TASK OBJECTIVE
Only one stretch of the data is wanted: the line containing "bmesh.ops.translate(bm, verts=moved, vec=Vector(depth))", the line containing "(0.32, 0.527), (0.28, 0.533), (0.25, 0.56)]", and every line between them, copied exactly.

EXCERPTED DATA
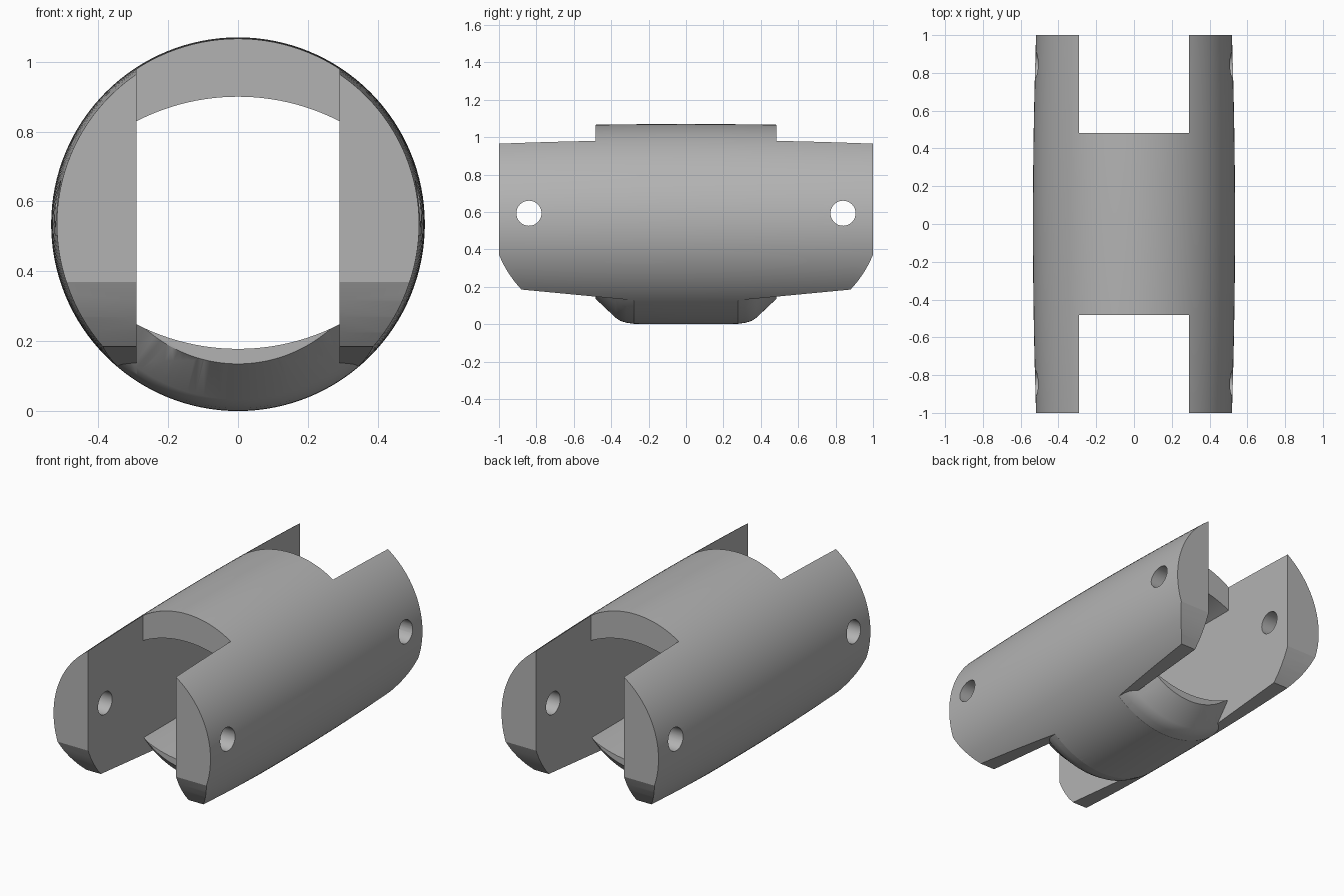
import bpy, bmesh, math
from mathutils import Vector

if "Cube" in bpy.data.objects:
    bpy.data.objects.remove(bpy.data.objects["Cube"])

ZC = 0.535      # height of the barrel axis
SLOT = 0.29     # half width of the slot
BAND = 0.483    # half length of the middle band

grey = bpy.data.materials.new("grey")
grey.diffuse_color = (0.45, 0.45, 0.45, 1)
grey.use_nodes = True
grey.node_tree.nodes["Principled BSDF"].inputs["Base Color"].default_value = grey.diffuse_color


def finish(name, bm):
    bmesh.ops.recalc_face_normals(bm, faces=bm.faces)
    me = bpy.data.meshes.new(name)
    bm.to_mesh(me)
    bm.free()
    ob = bpy.data.objects.new(name, me)
    bpy.context.collection.objects.link(ob)
    return ob


def revolve(name, profile, n=128):
    """Closed solid turned around the y axis from (y, radius) points."""
    bm = bmesh.new()
    rings = [[bm.verts.new((r * math.cos(2 * math.pi * i / n), y,
                            ZC + r * math.sin(2 * math.pi * i / n)))
              for i in range(n)] for y, r in profile]
    for a, b in zip(rings, rings[1:]):
        for i in range(n):
            j = (i + 1) % n
            bm.faces.new((a[i], a[j], b[j], b[i]))
    bm.faces.new(rings[0])
    bm.faces.new(rings[-1])
    return finish(name, bm)


def prism(name, points, depth):
    """Solid from an outline of 3D points pushed along a vector."""
    bm = bmesh.new()
    face = bm.faces.new([bm.verts.new(p) for p in points])
    out = bmesh.ops.extrude_face_region(bm, geom=[face])
    moved = [v for v in out["geom"] if isinstance(v, bmesh.types.BMVert)]
    bmesh.ops.translate(bm, verts=moved, vec=Vector(depth))
    return finish(name, bm)


def box(name, x, y0, y1, z0, z1):
    return prism(name, [(-x, y0, z0), (x, y0, z0), (x, y0, z1), (-x, y0, z1)],
                 (0, y1 - y0, 0))


def cut(target, cutter):
    mod = target.modifiers.new("cut", "BOOLEAN")
    mod.operation, mod.solver, mod.object = "DIFFERENCE", "EXACT", cutter
    bpy.context.view_layer.objects.active = target
    bpy.ops.object.modifier_apply(modifier=mod.name)


helpers = []

# Barrel shaped body
ys = [-1 + i / 10 for i in range(21)]
body = revolve("clevis_body", [(y, 0.535 - 0.0165 * y * y) for y in ys])

# Tapered lower band that must survive the underside cuts
half = [(0.5, 0.382), (BAND, 0.40), (0.375, 0.502), (0.35, 0.518),
        (0.32, 0.527), (0.28, 0.533), (0.25, 0.56)]
plug = revolve("band_plug", [(-y, r) for y, r in half] + [(y, r) for y, r in half[::-1]])
helpers.append(plug)

# Underside of the rails: sloped bottoms and rounded lower ends
side = [(1.1, 0.37), (1.0, 0.37), (0.975, 0.317), (0.947, 0.27),
        (0.915, 0.225), (0.88, 0.185), (0.25, 0.125)]
outline = ([(-0.7, -y, z) for y, z in side] + [(-0.7, y, z) for y, z in side[::-1]]
           + [(-0.7, 1.1, -0.2), (-0.7, -1.1, -0.2)])
underside = prism("underside_cutter", outline, (1.4, 0, 0))
cut(underside, plug)

# Taper of the band between the rails
taper = box("taper_cutter", SLOT, -0.6, 0.6, -0.1, 0.4)
cut(taper, plug)

# Through opening with arched top and bottom
xs = [-SLOT + 2 * SLOT * i / 24 for i in range(25)]
R = 0.636
arch = [(x, math.sqrt(R * R - x * x) - R) for x in xs]
opening = prism("opening_cutter",
                [(x, -1.2, 0.90 + d) for x, d in arch]
                + [(x, -1.2, 0.178 - d) for x, d in arch[::-1]], (0, 2.4, 0))

helpers += [underside, taper, opening]

# Open slots at both ends and pin holes across the rails
for s in (-1, 1):
    y0, y1 = sorted((s * BAND, s * 1.2))
    helpers.append(box("slot_cutter", SLOT, y0, y1, -0.3, 1.4))
    circle = [(-0.8, s * 0.84 + 0.067 * math.cos(math.pi * i / 20),
               0.593 + 0.067 * math.sin(math.pi * i / 20)) for i in range(40)]
    helpers.append(prism("pin_hole_cutter", circle, (1.6, 0, 0)))

for h in helpers[1:]:
    cut(body, h)
for h in helpers:
    bpy.data.objects.remove(h)

# Finish
body.data.materials.clear()
body.data.materials.append(grey)
bpy.ops.object.select_all(action="DESELECT")
body.select_set(True)
bpy.context.view_layer.objects.active = body
bpy.ops.object.shade_smooth_by_angle(angle=math.radians(25))
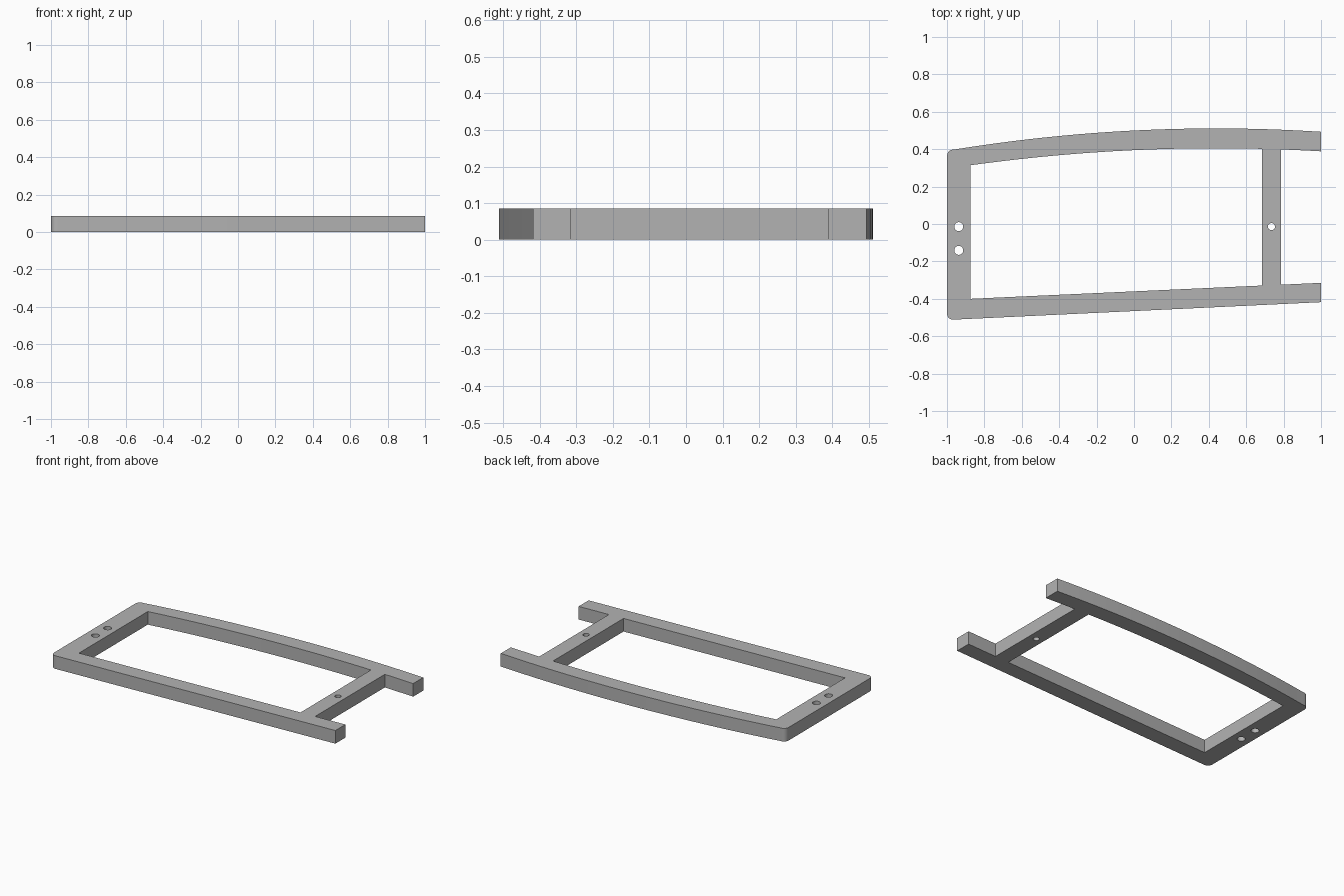
import bpy, bmesh
from math import sin, cos, pi, radians
from mathutils import Vector

cube = bpy.data.objects.get("Cube")
if cube:
    bpy.data.objects.remove(cube)

HEIGHT = 0.086
BAR = (0.684, 0.787)      # crossbar sides
INNER_LEFT = -0.875       # inner side of the end bar


# Edges of the bowed rail and of the straight rail
def bow_outer(x):
    return 0.511 - (x - 0.44) ** 2 / 17.4


def bow_inner(x):
    return 0.405 - (x - 0.44) ** 2 / 19


def straight_inner(x):
    return -0.4 + (x - INNER_LEFT) * 0.0455


def arc(edge, x0, x1, steps):
    xs = [x0 + (x1 - x0) * i / steps for i in range(steps + 1)]
    return [(x, edge(x)) for x in xs]


def rounded(before, corner, after, size, steps=8):
    """Quadratic rounding of a corner between two neighbouring points."""
    c = Vector(corner)
    a = c + (Vector(before) - c).normalized() * size
    b = c + (Vector(after) - c).normalized() * size
    ts = [i / steps for i in range(steps + 1)]
    return [tuple(a * (1 - t) ** 2 + c * 2 * t * (1 - t) + b * t * t) for t in ts]


def circle(x, y, r, n=24):
    return [(x + r * cos(2 * pi * i / n), y + r * sin(2 * pi * i / n)) for i in range(n)]


# Outer outline: rounded end, straight rail, notch beside the crossbar, bowed rail
low, high = (-1, -0.513), (-1, 0.396)
outline = rounded(high, low, (1, -0.418), 0.04)
outline += [(1, -0.418), (1, straight_inner(1)), (BAR[1], straight_inner(BAR[1]))]
outline += arc(bow_inner, BAR[1], 1, 4)
outline += arc(bow_outer, 1, -0.96, 24)
outline += rounded((-0.96, bow_outer(-0.96)), high, low, 0.036)[1:]

# Window between the rails
window = [(INNER_LEFT, straight_inner(INNER_LEFT)), (BAR[0], straight_inner(BAR[0]))]
window += arc(bow_inner, BAR[0], INNER_LEFT, 20)

# Bolt holes in the end bar and the crossbar
holes = [circle(-0.937, -0.014, 0.024), circle(-0.937, -0.141, 0.024),
         circle(0.735, -0.014, 0.019)]

# Extruded flat profile
curve = bpy.data.curves.new("frame_profile", "CURVE")
curve.dimensions = "2D"
curve.fill_mode = "BOTH"
curve.extrude = HEIGHT / 2
for loop in [outline, window] + holes:
    spline = curve.splines.new("POLY")
    spline.points.add(len(loop) - 1)
    for point, (x, y) in zip(spline.points, loop):
        point.co = (x, y, 0, 1)
    spline.use_cyclic_u = True

# Turn the profile into a clean solid standing on the floor
source = bpy.data.objects.new("frame_profile", curve)
bpy.context.collection.objects.link(source)
bpy.context.view_layer.update()
deps = bpy.context.evaluated_depsgraph_get()
mesh = bpy.data.meshes.new_from_object(source.evaluated_get(deps))
bpy.data.objects.remove(source)
bm = bmesh.new()
bm.from_mesh(mesh)
bmesh.ops.remove_doubles(bm, verts=bm.verts, dist=0.0001)
bmesh.ops.translate(bm, verts=bm.verts, vec=(0, 0, HEIGHT / 2))
bmesh.ops.recalc_face_normals(bm, faces=bm.faces)
bm.to_mesh(mesh)
bm.free()

frame = bpy.data.objects.new("bracket_frame", mesh)
bpy.context.collection.objects.link(frame)

# Plain grey
grey = bpy.data.materials.new("grey")
grey.use_nodes = True
colour = (0.448, 0.448, 0.448, 1)
grey.diffuse_color = colour
grey.node_tree.nodes["Principled BSDF"].inputs["Base Color"].default_value = colour
mesh.materials.clear()
mesh.materials.append(grey)

bpy.ops.object.select_all(action="DESELECT")
frame.select_set(True)
bpy.context.view_layer.objects.active = frame
bpy.ops.object.shade_smooth_by_angle(angle=radians(30))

EXERCISE SOLUTION
    bmesh.ops.translate(bm, verts=moved, vec=Vector(depth))
    return finish(name, bm)


def box(name, x, y0, y1, z0, z1):
    return prism(name, [(-x, y0, z0), (x, y0, z0), (x, y0, z1), (-x, y0, z1)],
                 (0, y1 - y0, 0))


def cut(target, cutter):
    mod = target.modifiers.new("cut", "BOOLEAN")
    mod.operation, mod.solver, mod.object = "DIFFERENCE", "EXACT", cutter
    bpy.context.view_layer.objects.active = target
    bpy.ops.object.modifier_apply(modifier=mod.name)


helpers = []

# Barrel shaped body
ys = [-1 + i / 10 for i in range(21)]
body = revolve("clevis_body", [(y, 0.535 - 0.0165 * y * y) for y in ys])

# Tapered lower band that must survive the underside cuts
half = [(0.5, 0.382), (BAND, 0.40), (0.375, 0.502), (0.35, 0.518),
        (0.32, 0.527), (0.28, 0.533), (0.25, 0.56)]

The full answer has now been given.